Top of Data for review

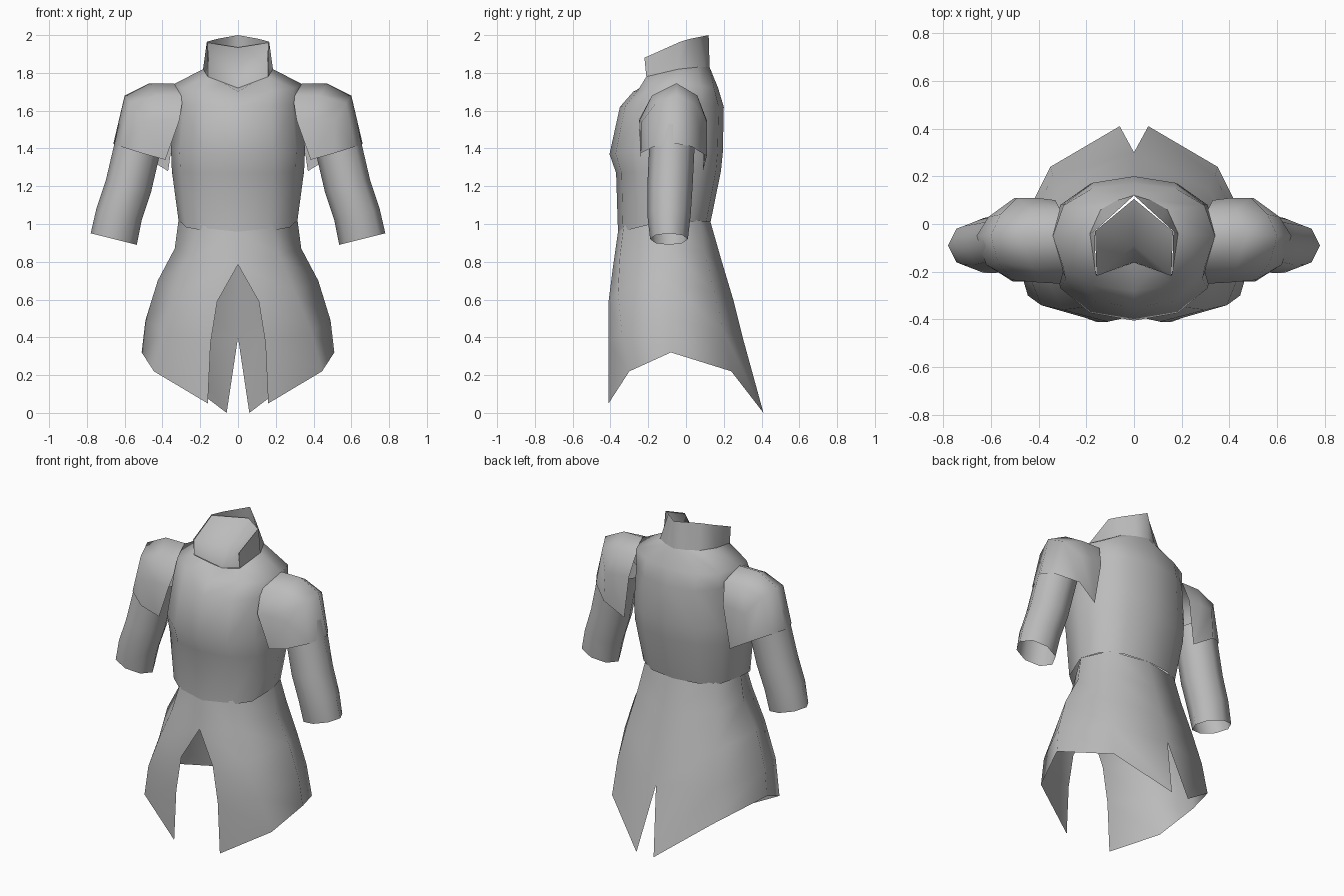
import bpy
import bmesh
from math import cos, sin, pi

default_cube = bpy.data.objects.get("Cube")
if default_cube:
    bpy.data.objects.remove(default_cube, do_unlink=True)

# One cloth colour for the whole garment
cloth = bpy.data.materials.new("grey_cloth")
cloth.use_nodes = True
cloth_colour = (0.5, 0.5, 0.5, 1)
cloth.diffuse_color = cloth_colour
for node in cloth.node_tree.nodes:
    if node.type == "BSDF_PRINCIPLED":
        node.inputs["Base Color"].default_value = cloth_colour


def sheet(name, rows, closed=False):
    """Loft a surface through rows of points and mirror it across x = 0."""
    bm = bmesh.new()
    grid = [[bm.verts.new(point) for point in row] for row in rows]
    for lower, upper in zip(grid, grid[1:]):
        count = len(lower)
        for i in range(count if closed else count - 1):
            j = (i + 1) % count
            bm.faces.new((lower[i], lower[j], upper[j], upper[i]))
    bmesh.ops.remove_doubles(bm, verts=bm.verts[:], dist=0.001)
    bmesh.ops.recalc_face_normals(bm, faces=bm.faces[:])
    for face in bm.faces:
        face.smooth = True
    mesh = bpy.data.meshes.new(name)
    bm.to_mesh(mesh)
    bm.free()
    mesh.materials.append(cloth)
    obj = bpy.data.objects.new(name, mesh)
    bpy.context.collection.objects.link(obj)
    mirror = obj.modifiers.new("Mirror", "MIRROR")
    mirror.use_axis[0] = True
    mirror.use_mirror_merge = True
    mirror.merge_threshold = 0.001
    return obj


def half_ring(width, front, side, back):
    """Half cross-section; front, side and back are (y, z) pairs."""
    shape = [(0, 1), (.52, .9), (.87, .58), (1, 0)]
    points = []
    for end, order in ((front, shape), (back, shape[2::-1])):
        for across, blend in order:
            y, z = (s + (e - s) * blend for s, e in zip(side, end))
            points.append((width * across, y, z))
    return points


def oval(centre, radius_x, radius_y, slope, sides=8):
    """Closed sleeve ring, tilted upward on its outer side."""
    cx, cy, cz = centre
    ring = []
    for i in range(sides):
        angle = 2 * pi * i / sides
        dx = radius_x * cos(angle)
        ring.append((cx + dx, cy + radius_y * sin(angle), cz + slope * dx))
    return ring


# Torso, from waist to neckline
neckline = [(0, -.16, 1.72), (.08, -.19, 1.75), (.16, -.21, 1.78),
            (.185, -.04, 1.82), (.14, .06, 1.83), (.07, .1, 1.83), (0, .125, 1.83)]
sheet("torso", [
    half_ring(.315, (-.36, .955), (-.1, 1.02), (.13, 1.01)),
    half_ring(.35, (-.37, 1.27), (-.08, 1.28), (.185, 1.28)),
    half_ring(.355, (-.405, 1.37), (-.08, 1.4), (.195, 1.38)),
    half_ring(.33, (-.35, 1.62), (-.07, 1.65), (.2, 1.62)),
    half_ring(.34, (-.28, 1.7), (-.05, 1.74), (.17, 1.72)),
    neckline,
])

# Standing collar, rising toward the back
collar_top = [(.16, -.22, 1.88), (.165, -.03, 1.965), (.11, .02, 1.98),
              (.055, .07, 1.99), (0, .12, 2)]
sheet("collar", [neckline[2:], collar_top])

# Lining inside the neck opening
sheet("neck_lining", [
    [neckline[0], neckline[2]],
    [(0, -.09, 1.83), (.157, -.218, 1.875)],
    [(0, .105, 1.935), (.163, -.03, 1.96)],
])

# Flared skirt: one vertical path per seam, slit at the front and back
front_slit = [(0, -.36, .96), (0, -.385, .785), (.11, -.41, .59),
              (.145, -.41, .37), (.16, -.41, .05)]
front_seam = [(.18, -.33, .99), (.22, -.35, .83), (.3, -.36, .64),
              (.39, -.34, .43), (.445, -.3, .22)]
side_seam = [(.315, -.1, 1.02), (.335, -.1, .87), (.425, -.1, .7),
             (.49, -.09, .49), (.51, -.08, .32)]
back_seam = [(.24, .07, 1.02), (.27, .1, .85), (.31, .15, .64),
             (.34, .2, .43), (.35, .24, .22)]
back_slit = [(0, .13, 1.01), (0, .19, .8), (0, .25, .6),
             (0, .3, .4), (.06, .41, 0)]
sheet("skirt", [front_slit, front_seam, side_seam, back_seam, back_slit])

# Lower sleeves
sheet("sleeves", [
    oval((.51, -.07, 1.5), .12, .12, .25),
    oval((.58, -.085, 1.2), .12, .12, .25),
    oval((.63, -.09, 1.05), .12, .115, .25),
    oval((.658, -.09, .92), .122, .1, .25),
], closed=True)

# Shoulder caps: arcs from the torso seam out to the rim, pinched at both ends
front_tip = (.385, -.24, 1.34)
back_tip = (.37, .09, 1.28)
cap_arcs = [
    [(.31, -.25, 1.55), (.29, -.18, 1.68), (.34, -.05, 1.745), (.31, .06, 1.68), (.33, .1, 1.55)],
    [(.4, -.245, 1.55), (.43, -.18, 1.68), (.47, -.05, 1.745), (.43, .06, 1.68), (.41, .11, 1.55)],
    [(.51, -.235, 1.54), (.57, -.16, 1.64), (.6, -.05, 1.68), (.56, .04, 1.64), (.49, .11, 1.54)],
    [(.51, -.24, 1.375), (.62, -.17, 1.41), (.66, -.05, 1.425), (.61, .03, 1.41), (.5, .11, 1.36)],
]
sheet("shoulder_caps", [[front_tip] + arc + [back_tip] for arc in cap_arcs])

Bottom of Data for review

— Problem statement —
Exact copy, no pictures: please print the data above once more.

— Task solution —
import bpy
import bmesh
from math import cos, sin, pi

default_cube = bpy.data.objects.get("Cube")
if default_cube:
    bpy.data.objects.remove(default_cube, do_unlink=True)

# One cloth colour for the whole garment
cloth = bpy.data.materials.new("grey_cloth")
cloth.use_nodes = True
cloth_colour = (0.5, 0.5, 0.5, 1)
cloth.diffuse_color = cloth_colour
for node in cloth.node_tree.nodes:
    if node.type == "BSDF_PRINCIPLED":
        node.inputs["Base Color"].default_value = cloth_colour


def sheet(name, rows, closed=False):
    """Loft a surface through rows of points and mirror it across x = 0."""
    bm = bmesh.new()
    grid = [[bm.verts.new(point) for point in row] for row in rows]
    for lower, upper in zip(grid, grid[1:]):
        count = len(lower)
        for i in range(count if closed else count - 1):
            j = (i + 1) % count
            bm.faces.new((lower[i], lower[j], upper[j], upper[i]))
    bmesh.ops.remove_doubles(bm, verts=bm.verts[:], dist=0.001)
    bmesh.ops.recalc_face_normals(bm, faces=bm.faces[:])
    for face in bm.faces:
        face.smooth = True
    mesh = bpy.data.meshes.new(name)
    bm.to_mesh(mesh)
    bm.free()
    mesh.materials.append(cloth)
    obj = bpy.data.objects.new(name, mesh)
    bpy.context.collection.objects.link(obj)
    mirror = obj.modifiers.new("Mirror", "MIRROR")
    mirror.use_axis[0] = True
    mirror.use_mirror_merge = True
    mirror.merge_threshold = 0.001
    return obj


def half_ring(width, front, side, back):
    """Half cross-section; front, side and back are (y, z) pairs."""
    shape = [(0, 1), (.52, .9), (.87, .58), (1, 0)]
    points = []
    for end, order in ((front, shape), (back, shape[2::-1])):
        for across, blend in order:
            y, z = (s + (e - s) * blend for s, e in zip(side, end))
            points.append((width * across, y, z))
    return points


def oval(centre, radius_x, radius_y, slope, sides=8):
    """Closed sleeve ring, tilted upward on its outer side."""
    cx, cy, cz = centre
    ring = []
    for i in range(sides):
        angle = 2 * pi * i / sides
        dx = radius_x * cos(angle)
        ring.append((cx + dx, cy + radius_y * sin(angle), cz + slope * dx))
    return ring


# Torso, from waist to neckline
neckline = [(0, -.16, 1.72), (.08, -.19, 1.75), (.16, -.21, 1.78),
            (.185, -.04, 1.82), (.14, .06, 1.83), (.07, .1, 1.83), (0, .125, 1.83)]
sheet("torso", [
    half_ring(.315, (-.36, .955), (-.1, 1.02), (.13, 1.01)),
    half_ring(.35, (-.37, 1.27), (-.08, 1.28), (.185, 1.28)),
    half_ring(.355, (-.405, 1.37), (-.08, 1.4), (.195, 1.38)),
    half_ring(.33, (-.35, 1.62), (-.07, 1.65), (.2, 1.62)),
    half_ring(.34, (-.28, 1.7), (-.05, 1.74), (.17, 1.72)),
    neckline,
])

# Standing collar, rising toward the back
collar_top = [(.16, -.22, 1.88), (.165, -.03, 1.965), (.11, .02, 1.98),
              (.055, .07, 1.99), (0, .12, 2)]
sheet("collar", [neckline[2:], collar_top])

# Lining inside the neck opening
sheet("neck_lining", [
    [neckline[0], neckline[2]],
    [(0, -.09, 1.83), (.157, -.218, 1.875)],
    [(0, .105, 1.935), (.163, -.03, 1.96)],
])

# Flared skirt: one vertical path per seam, slit at the front and back
front_slit = [(0, -.36, .96), (0, -.385, .785), (.11, -.41, .59),
              (.145, -.41, .37), (.16, -.41, .05)]
front_seam = [(.18, -.33, .99), (.22, -.35, .83), (.3, -.36, .64),
              (.39, -.34, .43), (.445, -.3, .22)]
side_seam = [(.315, -.1, 1.02), (.335, -.1, .87), (.425, -.1, .7),
             (.49, -.09, .49), (.51, -.08, .32)]
back_seam = [(.24, .07, 1.02), (.27, .1, .85), (.31, .15, .64),
             (.34, .2, .43), (.35, .24, .22)]
back_slit = [(0, .13, 1.01), (0, .19, .8), (0, .25, .6),
             (0, .3, .4), (.06, .41, 0)]
sheet("skirt", [front_slit, front_seam, side_seam, back_seam, back_slit])

# Lower sleeves
sheet("sleeves", [
    oval((.51, -.07, 1.5), .12, .12, .25),
    oval((.58, -.085, 1.2), .12, .12, .25),
    oval((.63, -.09, 1.05), .12, .115, .25),
    oval((.658, -.09, .92), .122, .1, .25),
], closed=True)

# Shoulder caps: arcs from the torso seam out to the rim, pinched at both ends
front_tip = (.385, -.24, 1.34)
back_tip = (.37, .09, 1.28)
cap_arcs = [
    [(.31, -.25, 1.55), (.29, -.18, 1.68), (.34, -.05, 1.745), (.31, .06, 1.68), (.33, .1, 1.55)],
    [(.4, -.245, 1.55), (.43, -.18, 1.68), (.47, -.05, 1.745), (.43, .06, 1.68), (.41, .11, 1.55)],
    [(.51, -.235, 1.54), (.57, -.16, 1.64), (.6, -.05, 1.68), (.56, .04, 1.64), (.49, .11, 1.54)],
    [(.51, -.24, 1.375), (.62, -.17, 1.41), (.66, -.05, 1.425), (.61, .03, 1.41), (.5, .11, 1.36)],
]
sheet("shoulder_caps", [[front_tip] + arc + [back_tip] for arc in cap_arcs])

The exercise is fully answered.